Trudeau also attempted to downplay that the looming election shaped the decisions behind his shuffle, saying the "entire shift" was a result of Brison's exit.
"This really is an illustration of the depths of bench strength that Canadians sent to this government in 2015," he said. "And we're very excited about being able to show how we step up as a team."
In 2015, Liberals won every single seat in Atlantic Canada, en route to capturing a majority government. The so-called red wave swept out a number of incumbent Tory and NDP MPs.
Federal Conservatives have made no secret that they intend to win back seats in Nova Scotia, New Brunswick, Newfoundland and Labrador and Prince Edward Island.
Tories held their policy convention in Halifax last August. Deputy Conservative leader Lisa Raitt, who was raised in Sydney, Cape Breton but now represents the Ontario riding of Milton, delivered a keynote accusing Liberal MPs of abandoning Atlantic Canada.
The election of a Progressive Conservative government in New Brunswick last year, at least in part because of the party's opposition to the federal government's carbon pricing plan, has also been interpreted as a boon to federal Tory fortunes.
Speaking about the shuffle in Ottawa Monday, Tory finance critic Pierre Poilievre dismissed the idea that the new portfolio could help Liberals cut into Conservative support in rural communities.
Poilievre accused the the Trudeau government of "attacking the rural economy" by imposing a carbon tax on provinces and territories without a price on pollution and failing to get major pipeline projects completed.
'I don't think rural Canadians will be fooled': Tory critic
"Now just before the election, as rural Canadians are standing up and fighting back against Trudeau, he says don't worry, I've created a new government ministry to solve the problems that he created himself," Poilievre said. "I don't think rural Canadians will be fooled by that."
Jordan previously served as a parliamentary secretary to the minister of democratic institutions and chair of the Atlantic Liberal caucus.

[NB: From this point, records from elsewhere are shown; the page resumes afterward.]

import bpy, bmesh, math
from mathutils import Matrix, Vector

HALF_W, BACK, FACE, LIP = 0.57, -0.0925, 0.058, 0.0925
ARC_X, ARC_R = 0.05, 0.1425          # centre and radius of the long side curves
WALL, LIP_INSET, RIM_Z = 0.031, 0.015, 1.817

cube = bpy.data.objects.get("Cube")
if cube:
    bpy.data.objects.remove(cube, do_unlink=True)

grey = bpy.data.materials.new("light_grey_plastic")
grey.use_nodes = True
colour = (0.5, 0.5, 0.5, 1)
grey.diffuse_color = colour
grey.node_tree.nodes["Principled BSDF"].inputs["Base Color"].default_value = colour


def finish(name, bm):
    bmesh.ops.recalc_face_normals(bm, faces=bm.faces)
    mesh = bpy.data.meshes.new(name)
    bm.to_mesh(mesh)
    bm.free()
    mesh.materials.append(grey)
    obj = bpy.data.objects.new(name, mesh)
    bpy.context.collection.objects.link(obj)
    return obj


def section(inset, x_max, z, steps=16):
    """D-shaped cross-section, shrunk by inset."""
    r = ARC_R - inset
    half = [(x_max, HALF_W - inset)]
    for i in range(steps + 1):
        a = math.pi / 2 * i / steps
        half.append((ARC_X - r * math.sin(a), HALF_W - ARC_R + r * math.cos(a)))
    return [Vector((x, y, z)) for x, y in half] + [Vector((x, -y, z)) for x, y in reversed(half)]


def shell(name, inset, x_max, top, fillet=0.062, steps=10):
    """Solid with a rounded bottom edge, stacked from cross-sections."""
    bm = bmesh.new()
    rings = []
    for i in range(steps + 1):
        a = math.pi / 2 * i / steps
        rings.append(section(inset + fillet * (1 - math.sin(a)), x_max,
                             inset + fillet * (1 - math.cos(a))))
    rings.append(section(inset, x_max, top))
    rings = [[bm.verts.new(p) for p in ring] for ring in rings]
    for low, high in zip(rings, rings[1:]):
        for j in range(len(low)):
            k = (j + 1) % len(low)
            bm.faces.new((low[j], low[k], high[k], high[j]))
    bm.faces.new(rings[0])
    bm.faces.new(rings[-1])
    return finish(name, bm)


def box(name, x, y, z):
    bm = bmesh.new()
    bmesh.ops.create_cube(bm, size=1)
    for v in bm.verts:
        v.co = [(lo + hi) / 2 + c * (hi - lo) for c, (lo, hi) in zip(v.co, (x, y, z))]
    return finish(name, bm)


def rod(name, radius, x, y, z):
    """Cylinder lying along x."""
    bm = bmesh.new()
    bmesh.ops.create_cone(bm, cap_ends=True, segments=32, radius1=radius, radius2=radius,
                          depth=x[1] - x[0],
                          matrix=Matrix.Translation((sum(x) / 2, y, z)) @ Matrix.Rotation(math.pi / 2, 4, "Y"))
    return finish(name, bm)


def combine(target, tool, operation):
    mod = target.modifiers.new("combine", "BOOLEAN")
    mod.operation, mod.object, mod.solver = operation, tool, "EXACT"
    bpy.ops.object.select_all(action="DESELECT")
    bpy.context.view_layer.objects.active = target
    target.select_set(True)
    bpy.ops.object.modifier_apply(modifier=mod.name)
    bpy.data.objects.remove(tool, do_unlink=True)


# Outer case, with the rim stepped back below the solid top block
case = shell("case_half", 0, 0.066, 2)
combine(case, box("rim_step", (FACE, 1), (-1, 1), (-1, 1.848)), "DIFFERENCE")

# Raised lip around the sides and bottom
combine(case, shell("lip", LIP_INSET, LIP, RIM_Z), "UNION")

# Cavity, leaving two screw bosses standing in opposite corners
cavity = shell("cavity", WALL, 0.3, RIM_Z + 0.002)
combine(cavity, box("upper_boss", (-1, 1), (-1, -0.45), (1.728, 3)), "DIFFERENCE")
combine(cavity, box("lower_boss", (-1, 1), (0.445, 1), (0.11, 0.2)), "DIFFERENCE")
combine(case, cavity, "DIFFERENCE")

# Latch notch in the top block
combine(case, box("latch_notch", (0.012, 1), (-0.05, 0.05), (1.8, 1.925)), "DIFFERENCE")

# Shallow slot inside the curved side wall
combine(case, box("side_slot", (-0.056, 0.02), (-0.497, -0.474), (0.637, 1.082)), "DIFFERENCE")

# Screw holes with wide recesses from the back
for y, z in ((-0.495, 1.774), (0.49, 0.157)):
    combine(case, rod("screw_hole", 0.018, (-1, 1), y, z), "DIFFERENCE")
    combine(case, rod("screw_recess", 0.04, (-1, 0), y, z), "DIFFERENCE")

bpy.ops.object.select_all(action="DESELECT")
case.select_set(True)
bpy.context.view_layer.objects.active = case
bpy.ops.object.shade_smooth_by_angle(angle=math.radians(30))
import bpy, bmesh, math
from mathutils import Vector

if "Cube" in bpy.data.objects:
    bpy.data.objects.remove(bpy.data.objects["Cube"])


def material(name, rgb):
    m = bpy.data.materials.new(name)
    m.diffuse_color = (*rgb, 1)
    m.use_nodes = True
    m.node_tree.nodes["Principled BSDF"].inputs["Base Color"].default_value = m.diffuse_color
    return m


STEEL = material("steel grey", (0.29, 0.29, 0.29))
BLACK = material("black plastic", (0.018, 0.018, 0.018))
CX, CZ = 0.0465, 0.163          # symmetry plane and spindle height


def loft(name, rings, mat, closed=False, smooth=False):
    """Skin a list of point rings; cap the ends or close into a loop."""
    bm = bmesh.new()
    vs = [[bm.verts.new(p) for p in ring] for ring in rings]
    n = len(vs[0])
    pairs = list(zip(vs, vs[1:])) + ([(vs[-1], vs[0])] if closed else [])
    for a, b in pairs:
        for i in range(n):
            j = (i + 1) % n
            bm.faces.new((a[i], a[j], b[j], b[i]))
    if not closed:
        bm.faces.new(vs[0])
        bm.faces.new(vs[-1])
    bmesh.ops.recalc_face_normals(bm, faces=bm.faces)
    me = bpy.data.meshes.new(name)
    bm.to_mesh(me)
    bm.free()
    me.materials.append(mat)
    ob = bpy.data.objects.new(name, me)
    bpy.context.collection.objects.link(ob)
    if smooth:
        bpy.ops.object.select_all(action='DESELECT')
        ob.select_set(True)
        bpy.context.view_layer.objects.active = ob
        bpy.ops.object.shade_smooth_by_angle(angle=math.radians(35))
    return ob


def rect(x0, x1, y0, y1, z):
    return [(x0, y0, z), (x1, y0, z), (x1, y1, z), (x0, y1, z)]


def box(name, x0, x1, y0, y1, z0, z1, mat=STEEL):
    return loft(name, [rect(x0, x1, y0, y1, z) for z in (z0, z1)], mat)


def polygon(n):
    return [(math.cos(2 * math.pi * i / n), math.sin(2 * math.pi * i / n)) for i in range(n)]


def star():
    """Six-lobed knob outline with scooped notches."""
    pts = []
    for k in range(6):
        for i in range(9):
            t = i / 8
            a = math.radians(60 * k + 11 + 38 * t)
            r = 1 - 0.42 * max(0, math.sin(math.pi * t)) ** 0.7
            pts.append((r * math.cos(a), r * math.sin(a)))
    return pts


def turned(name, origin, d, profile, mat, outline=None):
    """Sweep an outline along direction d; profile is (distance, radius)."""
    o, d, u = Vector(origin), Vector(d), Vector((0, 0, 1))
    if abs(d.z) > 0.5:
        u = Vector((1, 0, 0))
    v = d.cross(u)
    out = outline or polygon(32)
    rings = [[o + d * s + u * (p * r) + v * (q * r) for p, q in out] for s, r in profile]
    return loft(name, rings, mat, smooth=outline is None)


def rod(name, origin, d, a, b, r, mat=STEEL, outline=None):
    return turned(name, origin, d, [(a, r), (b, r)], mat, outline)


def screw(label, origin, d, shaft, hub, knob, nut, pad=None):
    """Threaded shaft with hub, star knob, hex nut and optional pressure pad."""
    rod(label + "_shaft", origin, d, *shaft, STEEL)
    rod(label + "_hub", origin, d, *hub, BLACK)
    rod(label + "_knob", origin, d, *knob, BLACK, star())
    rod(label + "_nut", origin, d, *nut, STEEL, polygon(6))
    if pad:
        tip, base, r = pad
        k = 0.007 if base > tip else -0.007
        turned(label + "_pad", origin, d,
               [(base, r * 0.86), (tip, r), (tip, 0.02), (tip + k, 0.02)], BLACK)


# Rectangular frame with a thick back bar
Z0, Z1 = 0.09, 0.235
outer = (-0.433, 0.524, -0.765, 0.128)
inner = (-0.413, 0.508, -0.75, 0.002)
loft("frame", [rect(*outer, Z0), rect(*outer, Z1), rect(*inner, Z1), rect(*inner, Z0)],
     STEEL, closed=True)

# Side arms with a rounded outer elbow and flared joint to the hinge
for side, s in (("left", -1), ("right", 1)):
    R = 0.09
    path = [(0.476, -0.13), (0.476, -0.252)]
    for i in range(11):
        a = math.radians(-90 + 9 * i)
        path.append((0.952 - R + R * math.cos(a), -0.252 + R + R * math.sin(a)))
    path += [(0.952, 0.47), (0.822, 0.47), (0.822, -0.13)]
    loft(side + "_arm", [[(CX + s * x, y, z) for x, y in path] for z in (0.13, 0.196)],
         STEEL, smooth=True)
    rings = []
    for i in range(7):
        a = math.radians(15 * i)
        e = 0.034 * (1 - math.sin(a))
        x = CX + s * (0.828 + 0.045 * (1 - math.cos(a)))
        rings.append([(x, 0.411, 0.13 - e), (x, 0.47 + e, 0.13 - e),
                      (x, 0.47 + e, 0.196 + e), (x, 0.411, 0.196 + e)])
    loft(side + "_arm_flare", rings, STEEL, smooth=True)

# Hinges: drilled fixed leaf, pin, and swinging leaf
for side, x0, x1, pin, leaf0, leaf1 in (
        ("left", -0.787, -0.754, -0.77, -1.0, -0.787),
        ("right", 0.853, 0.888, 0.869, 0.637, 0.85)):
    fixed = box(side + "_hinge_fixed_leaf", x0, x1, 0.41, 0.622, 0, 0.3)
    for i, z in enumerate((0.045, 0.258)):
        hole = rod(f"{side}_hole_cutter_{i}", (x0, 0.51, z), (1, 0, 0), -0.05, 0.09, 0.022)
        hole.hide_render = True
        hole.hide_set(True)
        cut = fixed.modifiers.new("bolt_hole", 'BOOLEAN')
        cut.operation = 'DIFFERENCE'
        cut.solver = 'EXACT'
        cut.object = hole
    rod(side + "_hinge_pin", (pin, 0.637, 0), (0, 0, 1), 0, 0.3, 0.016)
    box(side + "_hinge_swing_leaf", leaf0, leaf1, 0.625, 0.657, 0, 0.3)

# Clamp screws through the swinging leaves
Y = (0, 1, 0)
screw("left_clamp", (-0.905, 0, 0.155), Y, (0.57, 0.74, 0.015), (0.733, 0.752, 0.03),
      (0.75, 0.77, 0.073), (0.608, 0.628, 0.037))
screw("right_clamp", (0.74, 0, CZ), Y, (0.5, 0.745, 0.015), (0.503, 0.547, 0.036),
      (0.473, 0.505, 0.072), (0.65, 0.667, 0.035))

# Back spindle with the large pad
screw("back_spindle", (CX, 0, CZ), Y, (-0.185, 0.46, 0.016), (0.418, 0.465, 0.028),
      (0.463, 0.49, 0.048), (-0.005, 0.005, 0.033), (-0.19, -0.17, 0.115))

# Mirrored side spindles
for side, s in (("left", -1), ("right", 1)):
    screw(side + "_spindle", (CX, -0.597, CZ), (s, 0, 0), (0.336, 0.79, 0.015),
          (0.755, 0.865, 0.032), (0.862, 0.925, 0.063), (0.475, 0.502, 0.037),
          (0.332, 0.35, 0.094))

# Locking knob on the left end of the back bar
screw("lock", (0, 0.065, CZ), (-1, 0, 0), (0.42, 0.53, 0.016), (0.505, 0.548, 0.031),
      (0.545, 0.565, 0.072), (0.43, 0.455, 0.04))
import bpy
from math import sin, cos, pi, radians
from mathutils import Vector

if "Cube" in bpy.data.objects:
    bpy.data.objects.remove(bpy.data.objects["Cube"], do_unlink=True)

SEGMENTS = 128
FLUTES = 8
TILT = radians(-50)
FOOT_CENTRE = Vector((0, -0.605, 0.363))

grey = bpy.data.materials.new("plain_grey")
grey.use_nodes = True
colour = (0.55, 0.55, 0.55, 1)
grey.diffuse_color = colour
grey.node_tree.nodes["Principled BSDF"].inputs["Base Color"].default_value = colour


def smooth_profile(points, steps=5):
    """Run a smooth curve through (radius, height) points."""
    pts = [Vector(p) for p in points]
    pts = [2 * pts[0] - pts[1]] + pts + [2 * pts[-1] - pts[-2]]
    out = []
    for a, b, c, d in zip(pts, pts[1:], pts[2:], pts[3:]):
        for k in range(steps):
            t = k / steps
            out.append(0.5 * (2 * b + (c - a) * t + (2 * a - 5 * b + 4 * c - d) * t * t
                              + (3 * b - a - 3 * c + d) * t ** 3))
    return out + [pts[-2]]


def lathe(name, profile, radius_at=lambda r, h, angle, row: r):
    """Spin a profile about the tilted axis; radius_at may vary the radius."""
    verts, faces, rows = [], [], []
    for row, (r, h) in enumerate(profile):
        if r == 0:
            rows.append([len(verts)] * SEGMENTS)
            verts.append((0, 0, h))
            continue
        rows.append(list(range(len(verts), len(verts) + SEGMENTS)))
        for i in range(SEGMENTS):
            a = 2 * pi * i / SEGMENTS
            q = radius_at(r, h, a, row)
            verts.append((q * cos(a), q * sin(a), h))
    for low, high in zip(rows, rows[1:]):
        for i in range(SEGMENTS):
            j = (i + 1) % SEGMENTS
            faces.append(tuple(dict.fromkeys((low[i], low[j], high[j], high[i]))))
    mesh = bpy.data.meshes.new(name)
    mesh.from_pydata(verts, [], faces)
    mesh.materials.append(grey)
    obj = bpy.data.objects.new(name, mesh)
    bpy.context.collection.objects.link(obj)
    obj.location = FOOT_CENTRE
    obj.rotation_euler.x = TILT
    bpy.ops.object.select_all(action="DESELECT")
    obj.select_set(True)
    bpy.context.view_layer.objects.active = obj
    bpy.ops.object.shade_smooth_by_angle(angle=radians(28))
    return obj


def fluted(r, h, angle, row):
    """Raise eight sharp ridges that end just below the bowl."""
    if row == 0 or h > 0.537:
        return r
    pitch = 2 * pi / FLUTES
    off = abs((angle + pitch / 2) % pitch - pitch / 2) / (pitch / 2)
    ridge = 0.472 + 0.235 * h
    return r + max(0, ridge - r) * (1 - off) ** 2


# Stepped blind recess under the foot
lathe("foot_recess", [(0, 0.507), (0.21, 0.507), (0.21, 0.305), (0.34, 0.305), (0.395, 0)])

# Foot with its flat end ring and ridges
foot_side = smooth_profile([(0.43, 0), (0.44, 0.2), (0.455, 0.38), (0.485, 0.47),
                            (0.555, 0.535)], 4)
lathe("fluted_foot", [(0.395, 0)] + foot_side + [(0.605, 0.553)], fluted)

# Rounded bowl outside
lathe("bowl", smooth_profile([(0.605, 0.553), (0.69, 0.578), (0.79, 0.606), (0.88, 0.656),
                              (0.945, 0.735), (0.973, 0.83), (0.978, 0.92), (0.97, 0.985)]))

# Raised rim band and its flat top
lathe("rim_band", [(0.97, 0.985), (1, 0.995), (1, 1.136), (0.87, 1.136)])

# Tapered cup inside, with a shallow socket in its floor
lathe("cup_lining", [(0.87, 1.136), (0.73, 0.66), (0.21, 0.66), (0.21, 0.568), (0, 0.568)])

Before joining public life in 2015, she was the development officer for the Health Services Foundation in Bridgewater, N.S.
Jordan is the first woman to represent Nova Scotia in federal cabinet.
"There have only ever been nine women elected in Nova Scotia in history," she said Monday when asked why it has taken so long to break that barrier. "I think it's long overdue."